YOUR GOAL — Starting from the line with "cutter.hide_render = True" and going up to and including the line with "ob.scale = [b", copy the listing below exactly. Leave all images out.

PROVIDED DATA —

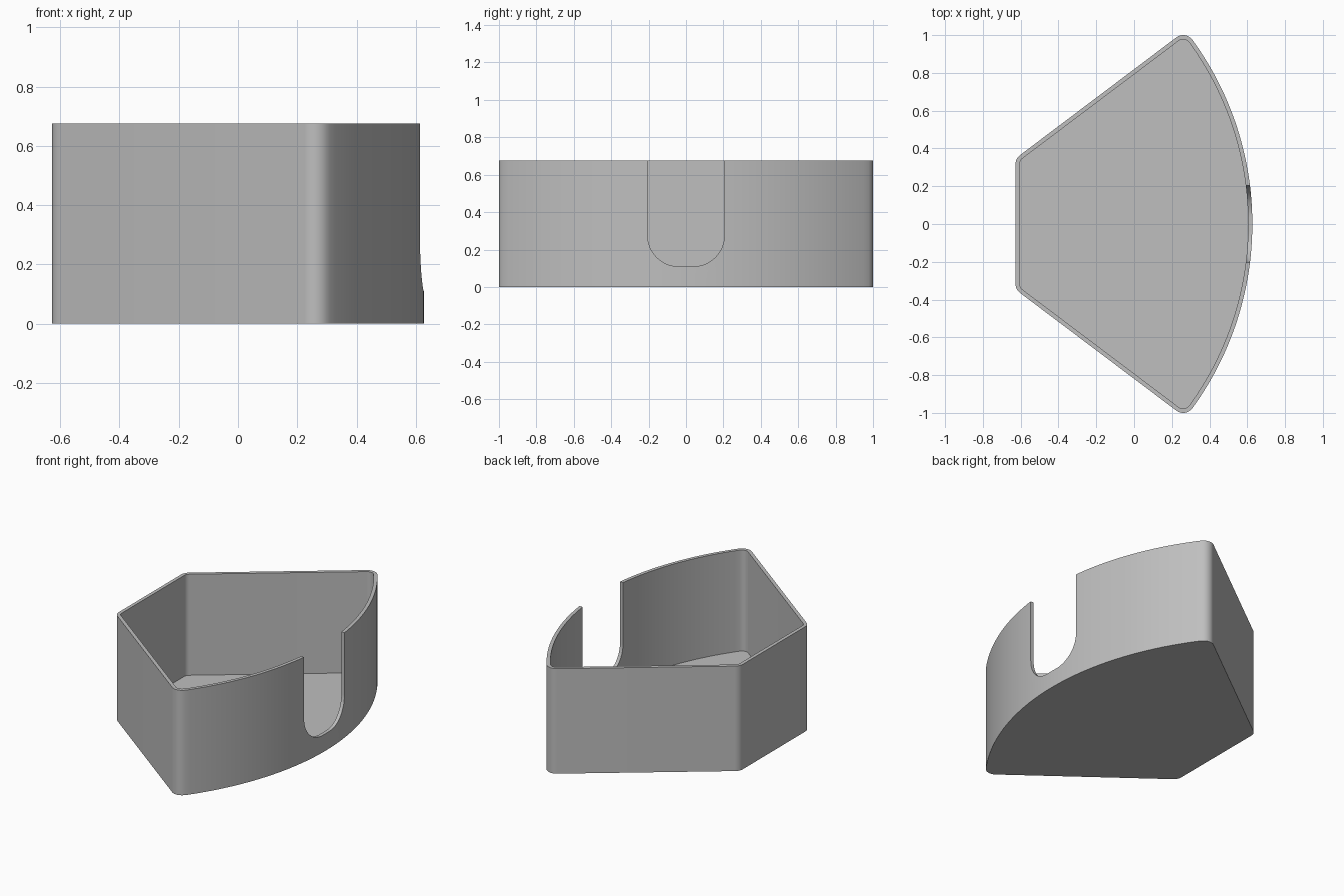
import bpy, bmesh
from math import pi, sin, cos, atan2, radians

if "Cube" in bpy.data.objects:
    bpy.data.objects.remove(bpy.data.objects["Cube"], do_unlink=True)

HEIGHT, WALL, FLOOR = 0.675, 0.022, 0.025
FILLET = 0.06                      # rounded vertical corners
ARC_X, ARC_R = -1.03, 1.657        # large curved wall
TIP, BACK = (0.26, 0.94), (-0.567, 0.317)   # fillet centres on the +y half

grey = bpy.data.materials.new("plain grey")
grey.use_nodes = True
colour = (0.52, 0.52, 0.52, 1)
grey.diffuse_color = colour
grey.node_tree.nodes["Principled BSDF"].inputs["Base Color"].default_value = colour


def arc(cx, cy, r, a0, a1, n):
    return [(cx + r * cos(a0 + (a1 - a0) * i / n),
             cy + r * sin(a0 + (a1 - a0) * i / n)) for i in range(n + 1)]


def outline(inset):
    """Wedge outline, counter-clockwise, moved inwards by inset."""
    r = FILLET - inset
    tip_angle = atan2(TIP[1], TIP[0] - ARC_X)
    side = atan2(TIP[1] - BACK[1], TIP[0] - BACK[0]) + pi / 2
    half = arc(ARC_X, 0, ARC_R - inset, 0, tip_angle, 32)
    half += arc(*TIP, r, tip_angle, side, 12)[1:]
    half += arc(*BACK, r, side, pi, 8)
    return half + [(x, -y) for x, y in reversed(half[1:])]


def finish(name, bm):
    bmesh.ops.recalc_face_normals(bm, faces=bm.faces)
    mesh = bpy.data.meshes.new(name)
    bm.to_mesh(mesh)
    bm.free()
    mesh.materials.append(grey)
    obj = bpy.data.objects.new(name, mesh)
    bpy.context.collection.objects.link(obj)
    return obj


# Open tray: outer wall, rim, inner wall and floor
bm = bmesh.new()
loops = [[bm.verts.new((x, y, z)) for x, y in outline(inset)]
         for inset, z in ((0, 0), (0, HEIGHT), (WALL, HEIGHT), (WALL, FLOOR))]
for low, high in zip(loops, loops[1:]):
    for i in range(len(low)):
        bm.faces.new((low[i - 1], low[i], high[i], high[i - 1]))
bm.faces.new(loops[0])
bm.faces.new(loops[-1])
tray = finish("wedge_tray", bm)

# U-shaped notch through the middle of the curved wall
HALF, BOTTOM, ROUND = 0.205, 0.11, 0.165
right = arc(HALF - ROUND, BOTTOM + ROUND, ROUND, -pi / 2, 0, 14) + [(HALF, 1)]
profile = right + [(-y, z) for y, z in reversed(right)]
bm = bmesh.new()
face = bm.faces.new([bm.verts.new((0.45, y, z)) for y, z in profile])
ext = bmesh.ops.extrude_face_region(bm, geom=[face])["geom"]
bmesh.ops.translate(bm, vec=(0.4, 0, 0),
                    verts=[v for v in ext if isinstance(v, bmesh.types.BMVert)])
cutter = finish("notch_cutter", bm)
cutter.hide_render = True

cut = tray.modifiers.new("notch", "BOOLEAN")
cut.operation = "DIFFERENCE"
cut.solver = "EXACT"
cut.object = cutter
bpy.ops.object.select_all(action="DESELECT")
bpy.context.view_layer.objects.active = tray
tray.select_set(True)
bpy.ops.object.modifier_apply(modifier=cut.name)
bpy.data.objects.remove(cutter, do_unlink=True)
bpy.ops.object.shade_smooth_by_angle(angle=radians(30))
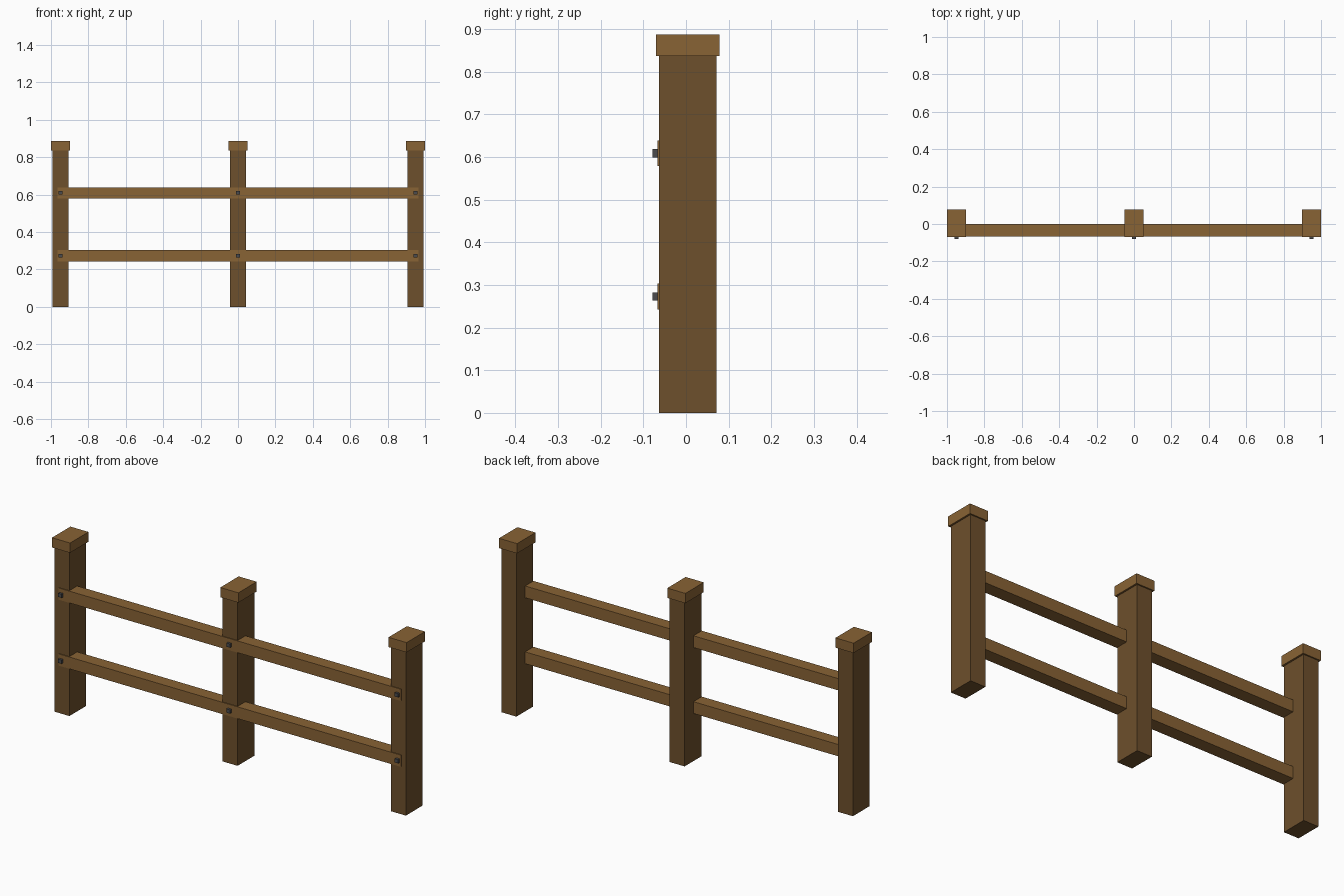
import bpy

if "Cube" in bpy.data.objects:
    bpy.data.objects.remove(bpy.data.objects["Cube"])


def material(name, rgb):
    m = bpy.data.materials.new(name)
    m.diffuse_color = (*rgb, 1)
    m.use_nodes = True
    m.node_tree.nodes["Principled BSDF"].inputs["Base Color"].default_value = m.diffuse_color
    return m


dark_wood = material("dark_wood", (0.155, 0.08, 0.025))
light_wood = material("light_wood", (0.25, 0.125, 0.035))
iron = material("iron", (0.07, 0.07, 0.075))


def box(name, lo, hi, mat):
    """Axis-aligned box between two corners."""
    bpy.ops.mesh.primitive_cube_add(
        size=1, location=[(a + b) / 2 for a, b in zip(lo, hi)])
    ob = bpy.context.object
    ob.name = name
    ob.scale = [b - a for a, b in zip(lo, hi)]
    bpy.ops.object.transform_apply(location=False, rotation=False, scale=True)
    ob.data.materials.append(mat)
    return ob


RAIL_HEIGHTS = {"lower": 0.273, "upper": 0.609}

for side, x in (("left", -0.949), ("middle", 0), ("right", 0.949)):
    # Post and its square cap
    box(f"{side}_post", (x - 0.042, -0.063, 0), (x + 0.042, 0.071, 0.838), dark_wood)
    box(f"{side}_post_cap", (x - 0.051, -0.07, 0.837), (x + 0.051, 0.078, 0.887), light_wood)
    # Square bolt heads holding the rails
    for level, z in RAIL_HEIGHTS.items():
        box(f"{side}_{level}_bolt", (x - 0.01, -0.079, z - 0.0095),
            (x + 0.01, -0.06, z + 0.0095), iron)

# Rails let into the front of the posts
for level, z in RAIL_HEIGHTS.items():
    box(f"{level}_rail", (-0.965, -0.067, z - 0.03), (0.965, 0, z + 0.03), light_wood)
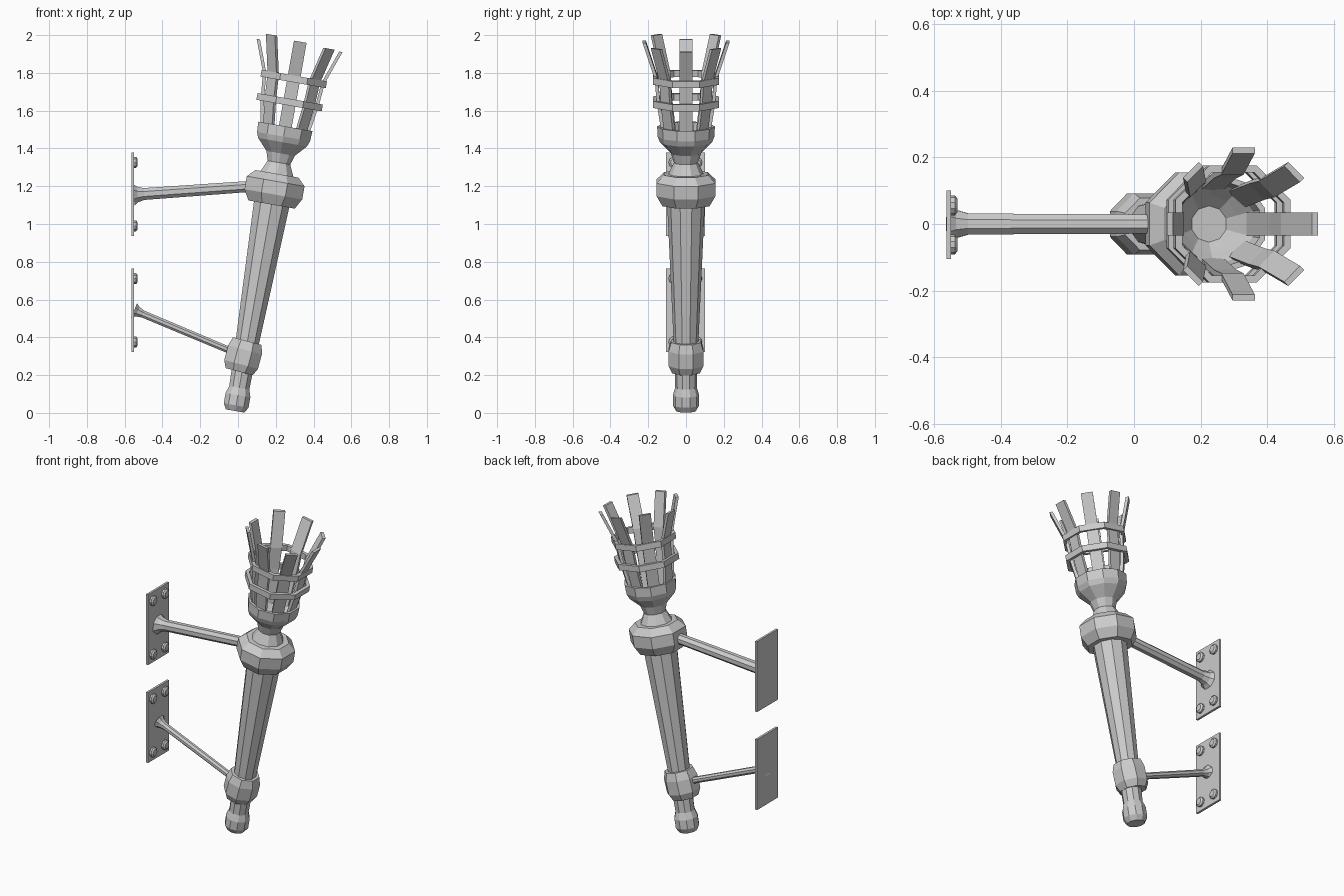
import bpy, bmesh
from math import radians, sin, cos, pi
from mathutils import Matrix, Vector

if "Cube" in bpy.data.objects:
    bpy.data.objects.remove(bpy.data.objects["Cube"])

# Leaning axis of the torch: local z runs along the shaft
TORCH = Matrix.Translation((-0.015, 0, 0.01)) @ Matrix.Rotation(radians(10), 4, 'Y')


def finish(name, bm, matrix):
    bmesh.ops.recalc_face_normals(bm, faces=bm.faces)
    mesh = bpy.data.meshes.new(name)
    bm.to_mesh(mesh)
    bm.free()
    mesh.transform(matrix)
    ob = bpy.data.objects.new(name, mesh)
    bpy.context.collection.objects.link(ob)
    return ob


def lathe(name, profile, sides, matrix, closed=False):
    """Faceted turning of (radius, height) points with a flat facing +x."""
    bm = bmesh.new()
    rings = []
    for r, z in profile:
        angles = [(i + 0.5) * 2 * pi / sides for i in range(sides)]
        rings.append([bm.verts.new((r * cos(a), r * sin(a), z)) for a in angles])
    pairs = list(zip(rings, rings[1:]))
    if closed:
        pairs.append((rings[-1], rings[0]))
    else:
        bm.faces.new(rings[0])
        bm.faces.new(rings[-1])
    for a, b in pairs:
        for i in range(sides):
            j = (i + 1) % sides
            bm.faces.new((a[i], a[j], b[j], b[i]))
    return finish(name, bm, matrix)


def slat(name, path, width, thick, matrix):
    """Flat strip following (radius, height) points in the xz plane."""
    bm = bmesh.new()
    rows = []
    for r, z in path:
        rows.append([bm.verts.new((r + dx, y, z)) for dx, y in
                     ((0, -width / 2), (0, width / 2), (-thick, width / 2), (-thick, -width / 2))])
    bm.faces.new(rows[0])
    bm.faces.new(rows[-1])
    for a, b in zip(rows, rows[1:]):
        for i in range(4):
            j = (i + 1) % 4
            bm.faces.new((a[i], a[j], b[j], b[i]))
    return finish(name, bm, matrix)


# Handle, neck and hollow bowl in one turning
lathe("torch_shaft", [
    (0.052, 0.0), (0.07, 0.03), (0.07, 0.085), (0.057, 0.125), (0.06, 0.25), (0.067, 0.40),
    (0.1, 1.12), (0.1, 1.26), (0.064, 1.335), (0.08, 1.385), (0.138, 1.445), (0.15, 1.475),
    (0.153, 1.53), (0.135, 1.53), (0.125, 1.47), (0.085, 1.42), (0.055, 1.385)], 10, TORCH)

# Collars around the shaft
lathe("upper_collar", [(0.09, 1.11), (0.135, 1.11), (0.168, 1.165), (0.168, 1.235),
                       (0.125, 1.275), (0.09, 1.275)], 8, TORCH, True)
tilt = Matrix.Translation((0.028, 0, 0.3)) @ Matrix.Rotation(radians(15), 4, 'Y')
lathe("lower_collar", [(0.05, -0.085), (0.08, -0.085), (0.1, -0.045), (0.1, 0.035),
                       (0.085, 0.083), (0.05, 0.083)], 8, tilt, True)

# Basket hoops
for n, z in (("lower_hoop", 1.66), ("upper_hoop", 1.785)):
    lathe(n, [(0.168, z - 0.018), (0.19, z - 0.018), (0.19, z + 0.018), (0.168, z + 0.018)],
          8, TORCH, True)

# Basket slats, slightly uneven in height
tips = [1.97, 1.975, 1.985, 1.995, 1.96, 1.995, 1.985, 1.975]
for i, tip in enumerate(tips):
    slat("basket_slat", [(0.12, 1.44), (0.155, 1.66), (0.166, 1.79), (0.23, tip)],
         0.068, 0.018, TORCH @ Matrix.Rotation(i * pi / 4, 4, 'Z'))


def bracket(name, plate_z, start, end, profile):
    # Wall plate
    bm = bmesh.new()
    bmesh.ops.create_cube(bm, size=1)
    finish(name + "_plate", bm, Matrix.Translation((-0.557, -0.003, plate_z))
           @ Matrix.Diagonal((0.014, 0.206, 0.442, 1)))
    # Bolt heads
    for y in (-0.062, 0.056):
        for z in (-0.168, 0.168):
            lathe(name + "_bolt", [(0.03, 0), (0.03, 0.016), (0.02, 0.024)], 10,
                  Matrix.Translation((-0.555, y, plate_z + z)) @ Matrix.Rotation(pi / 2, 4, 'Y'))
    # Arm with flared foot
    d = Vector(end) - Vector(start)
    rot = d.to_track_quat('Z', 'Y').to_matrix().to_4x4()
    lathe(name + "_arm", profile + [(profile[-1][0] * 0.92, d.length)], 8,
          Matrix.Translation(start) @ rot)


bracket("upper_bracket", 1.158, (-0.552, 0, 1.155), (0.08, 0, 1.2),
        [(0.062, 0), (0.045, 0.02), (0.034, 0.055)])
bracket("lower_bracket", 0.543, (-0.55, 0, 0.543), (-0.03, 0, 0.325),
        [(0.045, 0), (0.029, 0.02), (0.021, 0.05)])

EXERCISE SOLUTION —
cutter.hide_render = True

cut = tray.modifiers.new("notch", "BOOLEAN")
cut.operation = "DIFFERENCE"
cut.solver = "EXACT"
cut.object = cutter
bpy.ops.object.select_all(action="DESELECT")
bpy.context.view_layer.objects.active = tray
tray.select_set(True)
bpy.ops.object.modifier_apply(modifier=cut.name)
bpy.data.objects.remove(cutter, do_unlink=True)
bpy.ops.object.shade_smooth_by_angle(angle=radians(30))
import bpy

if "Cube" in bpy.data.objects:
    bpy.data.objects.remove(bpy.data.objects["Cube"])


def material(name, rgb):
    m = bpy.data.materials.new(name)
    m.diffuse_color = (*rgb, 1)
    m.use_nodes = True
    m.node_tree.nodes["Principled BSDF"].inputs["Base Color"].default_value = m.diffuse_color
    return m


dark_wood = material("dark_wood", (0.155, 0.08, 0.025))
light_wood = material("light_wood", (0.25, 0.125, 0.035))
iron = material("iron", (0.07, 0.07, 0.075))


def box(name, lo, hi, mat):
    """Axis-aligned box between two corners."""
    bpy.ops.mesh.primitive_cube_add(
        size=1, location=[(a + b) / 2 for a, b in zip(lo, hi)])
    ob = bpy.context.object
    ob.name = name
    ob.scale = [b - a for a, b in zip(lo, hi)]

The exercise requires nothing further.